New HIV Drugs Can Now Extend Life Expectancy To 'Near Normal'

Since HIV became a worldwide threat, researchers have been working on improving treatments in the hopes of countering the long-term effects of this dreadful condition. Fortunately, all their efforts are now bearing promising fruit as a new HIV drug allows near-normal life expectancy for HIV-positive individuals.

According to BBC News, twenty-year-olds started antiretroviral therapy back in 2010 and the result is that these individuals are projected to live 10 years longer as compared to those who underwent the treatment in 1996.

Despite the fact that in the developing world, the majority of HIV deaths occur solely because the access to drugs is limited. Moreover, according to charities, there are still too many individuals who remain unaware that they have the virus to begin with. Findings led doctors to the conclusion that starting the treatment early is an important factor to achieve a long and healthy life.

Now, the life expectancy for young HIV-positive adults has risen by 10 years in both the United States and Europe. Apparently, improvements have been made in AIDS drugs which researchers refer to as antiretroviral therapy. The newly achieved feat makes it possible for HIV-positive individuals to live as long as those who don't have HIV, provided that they are able to get treatment early on.

According to RTE, scientists credit the significant improvement on HIV drugs to the transition to less toxic medicine combinations. Moreover, more drug options for people infected with drug-resistant HIV strains were also implemented, hence better adherence to the treatment became possible.

The research lead at the University of Bristol, Adam Trickey, explained the background behind antiretroviral therapy.
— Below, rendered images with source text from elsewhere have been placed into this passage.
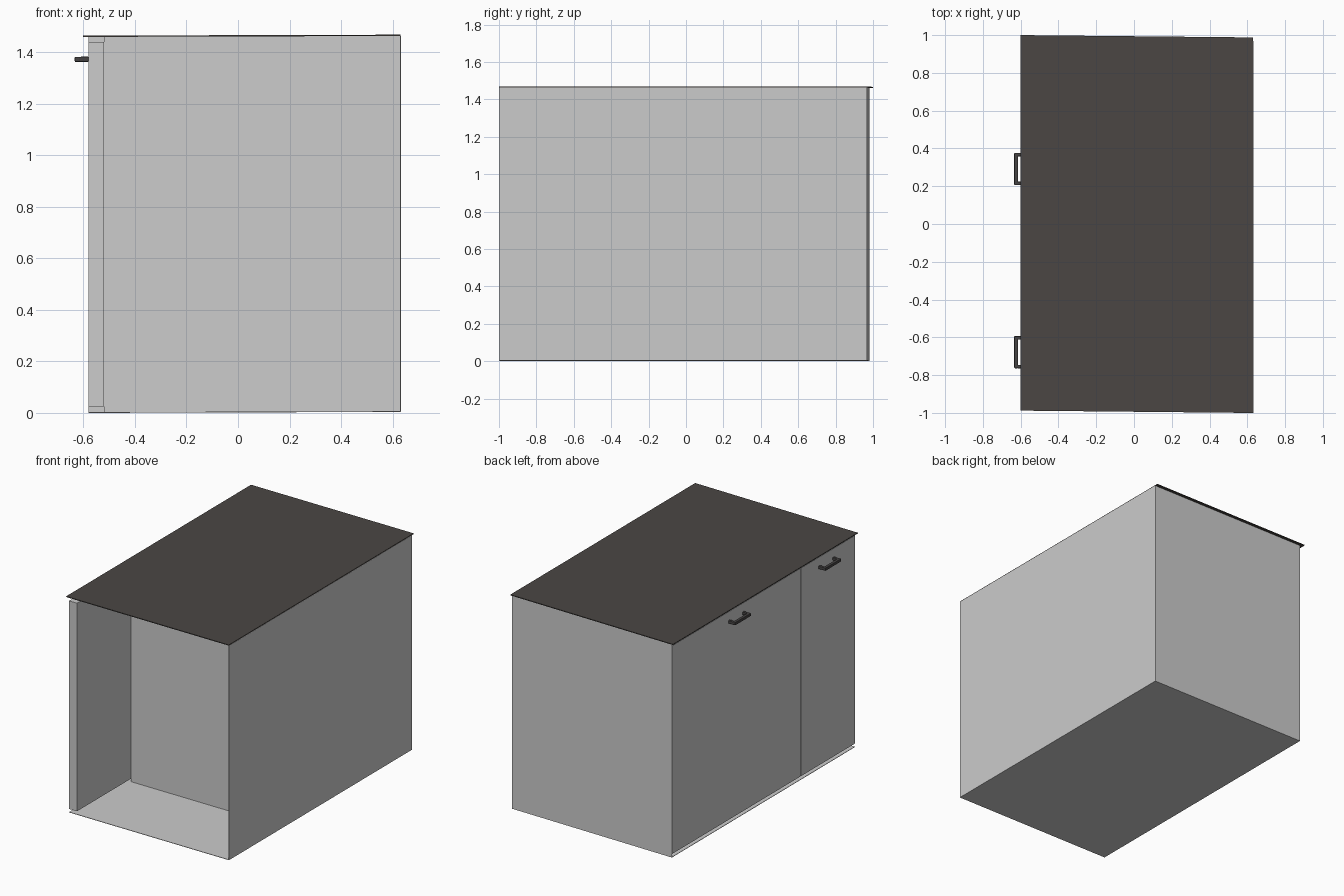
import bpy
import bmesh
from mathutils import Matrix, Vector

cube = bpy.data.objects.get("Cube")
if cube:
    bpy.data.objects.remove(cube, do_unlink=True)


def material(name, rgb):
    mat = bpy.data.materials.new(name)
    mat.use_nodes = True
    mat.diffuse_color = (*rgb, 1)
    mat.node_tree.nodes["Principled BSDF"].inputs["Base Color"].default_value = (*rgb, 1)
    return mat


GREY = material("light grey panel", (0.6, 0.6, 0.6))
DARK = material("dark brown worktop", (0.07, 0.062, 0.057))
METAL = material("dark grey metal", (0.06, 0.056, 0.056))

# The whole unit leans very slightly out of square
SKEW = Matrix.Identity(4)
SKEW[1][0] = -0.01
SKEW[2][0] = 0.003
SKEW[2][3] = 0.0018


def add_box(bm, lo, hi):
    lo, hi = Vector(lo), Vector(hi)
    size = Matrix.Diagonal((*(hi - lo), 1))
    bmesh.ops.create_cube(bm, size=1, matrix=SKEW @ Matrix.Translation((lo + hi) / 2) @ size)


def part(name, mat, boxes):
    bm = bmesh.new()
    for lo, hi in boxes:
        add_box(bm, lo, hi)
    mesh = bpy.data.meshes.new(name)
    bm.to_mesh(mesh)
    bm.free()
    mesh.materials.append(mat)
    obj = bpy.data.objects.new(name, mesh)
    bpy.context.collection.objects.link(obj)
    return obj


# Overall limits of the cabinet body
LEFT, RIGHT = 0.632, -0.58
FRONT, BACK = -0.994, 0.974
TOP = 1.46
T = 0.003            # sheet thickness
DOOR_IN = -0.52      # inner face of the doors
SPLIT = -0.412       # partition and door joint

# Thin carcass sheets, open at the front end
part("floor_panel", GREY, [((RIGHT, FRONT, 0), (LEFT, BACK, T))])
part("left_side_panel", GREY, [((LEFT - T, FRONT, T), (LEFT, BACK, TOP))])
part("back_panel", GREY, [((RIGHT, BACK - T, T), (LEFT - T, BACK, TOP))])
part("partition_panel", GREY, [((DOOR_IN, SPLIT, T), (LEFT - T, SPLIT + T, TOP))])

# Two doors with a narrow joint between them
for name, y0, y1 in (("small_door", FRONT, SPLIT - 0.003),
                     ("large_door", SPLIT + 0.003, BACK - T)):
    part(name, GREY, [((RIGHT, y0, 0.024), (DOOR_IN, y1, 1.44))])

# Worktop overhanging the doors and the back
part("worktop", DARK, [((-0.602, FRONT, TOP), (LEFT - 0.001, 0.994, TOP + 0.005))])

# Bow handles: a bar on two short legs
for name, y in (("small_door_handle", -0.685), ("large_door_handle", 0.285)):
    z0, z1 = 1.363, 1.383
    legs = [((-0.618, y + s - 0.009, z0), (RIGHT, y + s + 0.009, z1)) for s in (-0.076, 0.076)]
    bar = ((-0.634, y - 0.085, z0), (-0.614, y + 0.085, z1))
    handle = part(name, METAL, legs + [bar])
    bevel = handle.modifiers.new("soft_edges", "BEVEL")
    bevel.width = 0.003
    bevel.segments = 2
"Our research illustrates a success story of how improved HIV treatments coupled with screening, prevention, and treatment of health problems associated with HIV infection can extend the lifespan."
Apparently, antiretroviral therapy was first used in the mid-1990s and involved combinations of three or more drugs that should block the HIV virus' replication. The latter makes it possible to prevent and repair damage inflicted on the immune system, courtesy of HIV. Moreover, the treatment also prevents the disease from spreading further.Fortunately, the effects of antiretroviral therapy have improved as patients who underwent the treatment in 2010 are showing more promising results than those who took it in 1996. Researchers analyzed 18 European and North American studios that involved 88,504 HIV-positive individuals who started antiretroviral therapy between 1996 and 2007.
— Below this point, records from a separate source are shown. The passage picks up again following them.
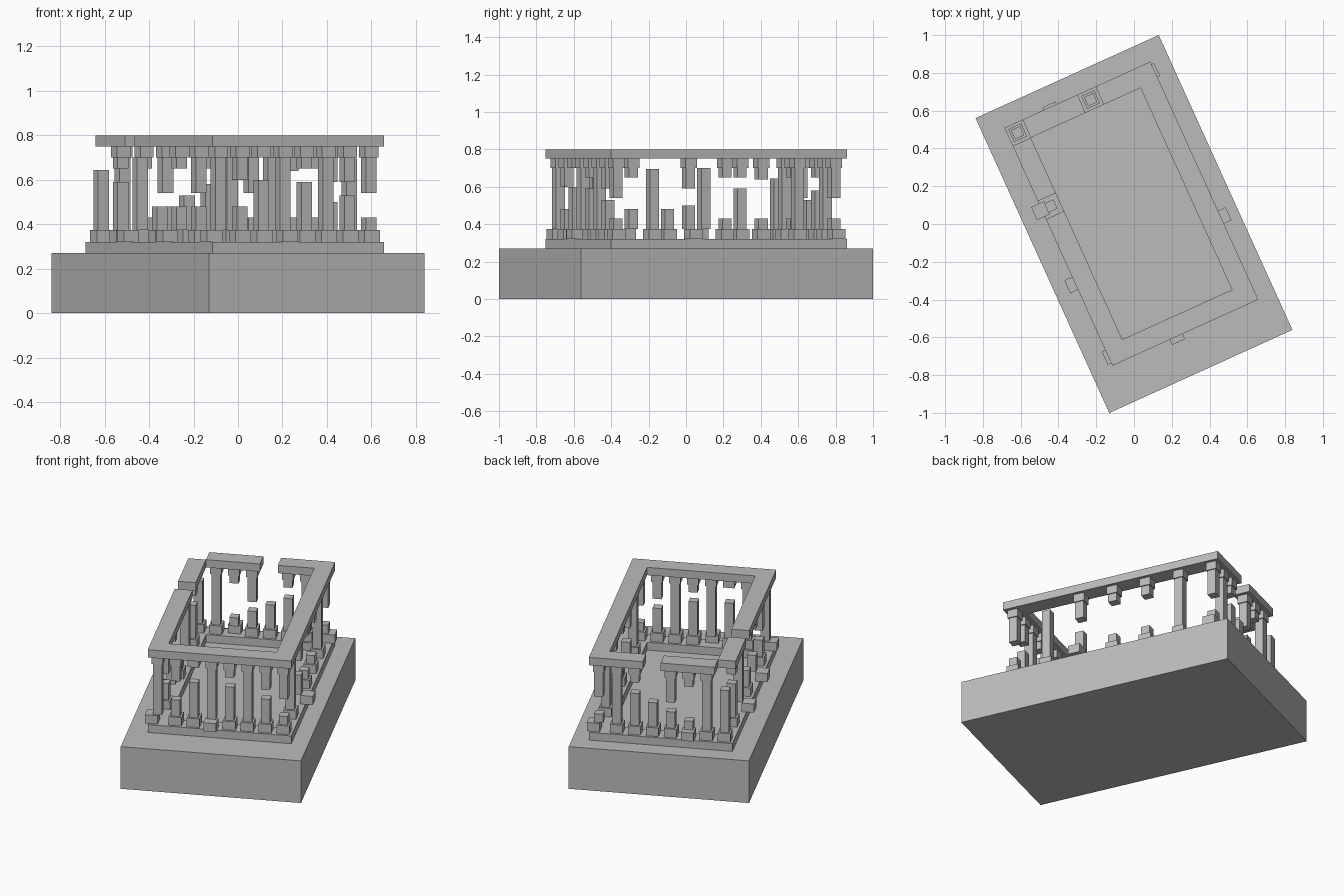
import bpy, math

if "Cube" in bpy.data.objects:
    bpy.data.objects.remove(bpy.data.objects["Cube"])

ANGLE = math.radians(24.4)
stone = bpy.data.materials.new("grey_stone")
stone.diffuse_color = (0.5, 0.5, 0.5, 1)
stone.use_nodes = True
stone.node_tree.nodes["Principled BSDF"].inputs["Base Color"].default_value = stone.diffuse_color


def box(name, u0, u1, v0, v1, z0, z1):
    """Box in the ruin's own axes, turned about the centre."""
    u, v = (u0 + u1) / 2, (v0 + v1) / 2
    c, s = math.cos(ANGLE), math.sin(ANGLE)
    bpy.ops.mesh.primitive_cube_add(size=1, location=(c*u - s*v, s*u + c*v, (z0 + z1) / 2),
                                    rotation=(0, 0, ANGLE))
    ob = bpy.context.object
    ob.name = name
    ob.scale = (u1 - u0, v1 - v0, z1 - z0)
    ob.data.materials.append(stone)
    return ob


def block(name, u, v, size, z0, z1):
    h = size / 2
    box(name, u - h, u + h, v - h, v + h, z0, z1)


# Ring limits: outer edge, inner edge
UL, UR, VF, VB, W = -0.414, 0.434, -0.636, 0.747, 0.105
H = W / 2

# Platform
box("platform", -0.5325, 0.5325, -0.857, 0.857, 0, 0.27)

# Lower step ring
box("step_front", UL, UR, VF, VF + W, 0.27, 0.32)
box("step_back", UL, UR, VB - W, VB, 0.27, 0.32)
box("step_left", UL, UL + W, VF + W, VB - W, 0.27, 0.32)
box("step_right", UR - W, UR, VF + W, VB - W, 0.27, 0.32)

# Top beams, with the broken gaps
box("beam_front", UL, UR, VF, VF + W, 0.75, 0.80)
box("beam_right", UR - W, UR, VF + W, VB - W, 0.75, 0.80)
box("beam_back_a", UL + W, 0.01, VB - W, VB, 0.75, 0.80)
box("beam_back_b", 0.115, UR, VB - W, VB, 0.75, 0.80)
box("beam_left_a", UL, UL + W, VF + W, 0.215, 0.75, 0.80)
box("beam_left_b", UL, UL + W, 0.32, VB - W, 0.75, 0.80)


def column(name, u, v, low, high, cap=True, push=(0, 0)):
    """low = top of standing stub, high = bottom of hanging stub (None = nothing there)."""
    block(name + "_plinth", u + push[0], v + push[1], 0.075, 0.32, 0.375)
    if low:
        block(name + "_shaft", u, v, 0.053, 0.375, low)
    if high:
        block(name + "_hanging_shaft", u, v, 0.053, high, 0.70)
    if cap:
        block(name + "_capital", u, v, 0.066, 0.70, 0.75)


F = 0.70  # full height
# (stub top, hanging bottom, has capital, plinth push outwards)
front = [(F, None, 1, 0), (0.48, 0.60, 1, 0), (0.60, None, 1, 0), (F, None, 1, 0.045),
         (0.59, 0.65, 1, 0), (F, None, 1, 0), (0.53, 0.59, 1, 0), (0.43, 0.54, 1, 0)]
back = [(0.645, None, 0, 0), (0.43, 0.43, 1, 0), (0.43, 0.65, 1, 0.03), (0.48, 0.54, 1, 0),
        (0.53, None, 0, 0), (0.58, 0.65, 1, 0), (F, None, 1, 0), (0.43, 0.54, 1, 0)]
left = [None, (0.48, 0.54, 1, 0), (0.48, 0.65, 1, 0.06), (0.48, None, 0, 0),
        (F, None, 0, 0.06), (0.59, 0.65, 1, 0), None]
right = [None, (0.695, None, 0, 0), (0.50, 0.59, 1, 0.06), (0.43, 0.65, 1, 0),
         (0.43, 0.64, 1, 0), (F, None, 1, 0), None]

u_first, u_step = UL + H, (UR - UL - W) / 7
v_first, v_step = VF + H, (VB - VF - W) / 6

# Short sides: eight columns each, corners included
for i, (lo, hi, cap, p) in enumerate(front):
    push = (-0.035, 0) if i == 0 else (0, -p)
    column(f"front_column_{i}", u_first + i*u_step, VF + H, lo, hi, cap, push)
for i, (lo, hi, cap, p) in enumerate(back):
    push = (0.03, 0) if i == 7 else (0, p)
    column(f"back_column_{i}", u_first + i*u_step, VB - H, lo, hi, cap, push)

# Long sides: five columns between the corners
for side, u, data, sign in (("left", UL + H, left, -1), ("right", UR - H, right, 1)):
    for i, d in enumerate(data):
        if d:
            column(f"{side}_column_{i}", u, v_first + i*v_step, d[0], d[1], d[2], (sign*d[3], 0))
Results revealed that fewer people who started treatment between 2008 and 2010 died during their first three years undergoing treatment as compared to those who started between 1996 and 20017.
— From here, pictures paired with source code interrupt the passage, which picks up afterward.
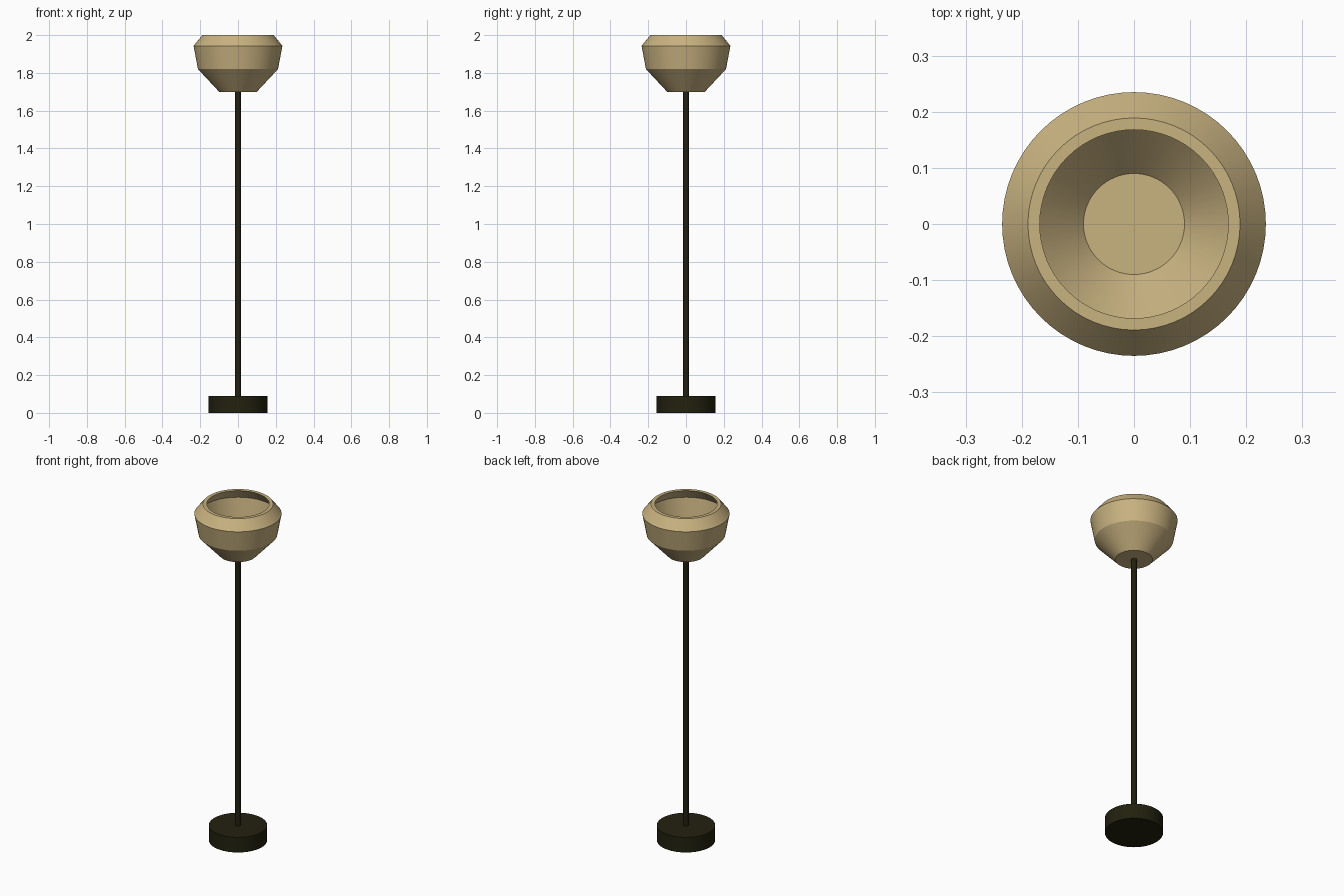
import bpy
import bmesh
import math

SEGMENTS = 64

cube = bpy.data.objects.get("Cube")
if cube:
    bpy.data.objects.remove(cube, do_unlink=True)


def make_material(name, rgb):
    mat = bpy.data.materials.new(name)
    mat.use_nodes = True
    color = (*rgb, 1.0)
    mat.diffuse_color = color
    mat.node_tree.nodes["Principled BSDF"].inputs["Base Color"].default_value = color
    return mat


def lathe(name, profile, mat):
    """Revolve a (radius, height) profile that starts and ends on the z axis."""
    bm = bmesh.new()
    verts = [bm.verts.new((r, 0, z)) for r, z in profile]
    edges = [bm.edges.new(pair) for pair in zip(verts, verts[1:])]
    bmesh.ops.spin(bm, geom=verts + edges, cent=(0, 0, 0), axis=(0, 0, 1),
                   angle=math.tau, steps=SEGMENTS, use_merge=False)
    bmesh.ops.remove_doubles(bm, verts=bm.verts, dist=0.0001)
    bmesh.ops.recalc_face_normals(bm, faces=bm.faces)
    mesh = bpy.data.meshes.new(name)
    bm.to_mesh(mesh)
    bm.free()
    mesh.materials.append(mat)
    obj = bpy.data.objects.new(name, mesh)
    bpy.context.collection.objects.link(obj)
    bpy.ops.object.select_all(action="DESELECT")
    obj.select_set(True)
    bpy.context.view_layer.objects.active = obj
    bpy.ops.object.shade_smooth_by_angle(angle=math.radians(20))
    return obj


def cylinder(name, radius, bottom, top, mat):
    return lathe(name, [(0, bottom), (radius, bottom), (radius, top), (0, top)], mat)


tan = make_material("warm tan", (0.58, 0.445, 0.216))
dark = make_material("dark olive", (0.016, 0.015, 0.0045))

# Weighted foot and slender pole
cylinder("base", 0.157, 0, 0.09, dark)
cylinder("pole", 0.015, 0.08, 1.71, dark)

# Open bowl shade: outer wall going up, then inner wall going down to the floor
outer = [(0, 1.70), (0.1, 1.70), (0.212, 1.82), (0.235, 1.943), (0.189, 2.0)]
inner = [(0.168, 2.0), (0.213, 1.94), (0.192, 1.83), (0.09, 1.72), (0, 1.72)]
lathe("shade", outer + inner, tan)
According to Trickey's team, the HIV-related deaths seemed to decline in number over time between 1996 and 2010 because of improvements made to the treatment, such as modern drugs that have proven to be more effective in restoring the immune system.

The great news is, the life expectancy of 20-year-olds treated for HIV has increased by nine years for women and ten years for men in both Europe and North America. However, some HIV-positive individuals did not show such promising results. Apparently, those who became infected through the use of contaminated needles, probably because of administering drugs, did not show any improvements.

Meanwhile, Dr. Michael Brady, medical director at the Terrence Higgins Trust, also agreed about the improvement in treatments for HIV since it started in the 1980s. However, he also pointed out that healthcare, social care, and welfare systems are not ready to support the increasing number of aging HIV-positive individuals. Apparently, one in three of all those still living with HIV is now aged over 50 and in need of the proper care.

On the other hand, Royal College of GPs chairwoman Prof Helen Stokes-Lampard stated that the new HIV treatment is a "tremendous medical achievement." She later added that "We hope the results of this study go a long way to finally removing any remaining stigma associated with HIV and ensuring that patients with HIV can live long and healthy lives without experiencing difficulties in gaining employment and - in countries where it is necessary - obtaining medical insurance."

As a result, the World Health Organization recommends antiretroviral therapy to be given as soon as a person is diagnosed with HIV. The latter is now more relevant than ever since the proportion of people with undiagnosed HIV has continuously decreased over the last 20 years.

[Featured Image By Efrem Lukatsky/AP Images]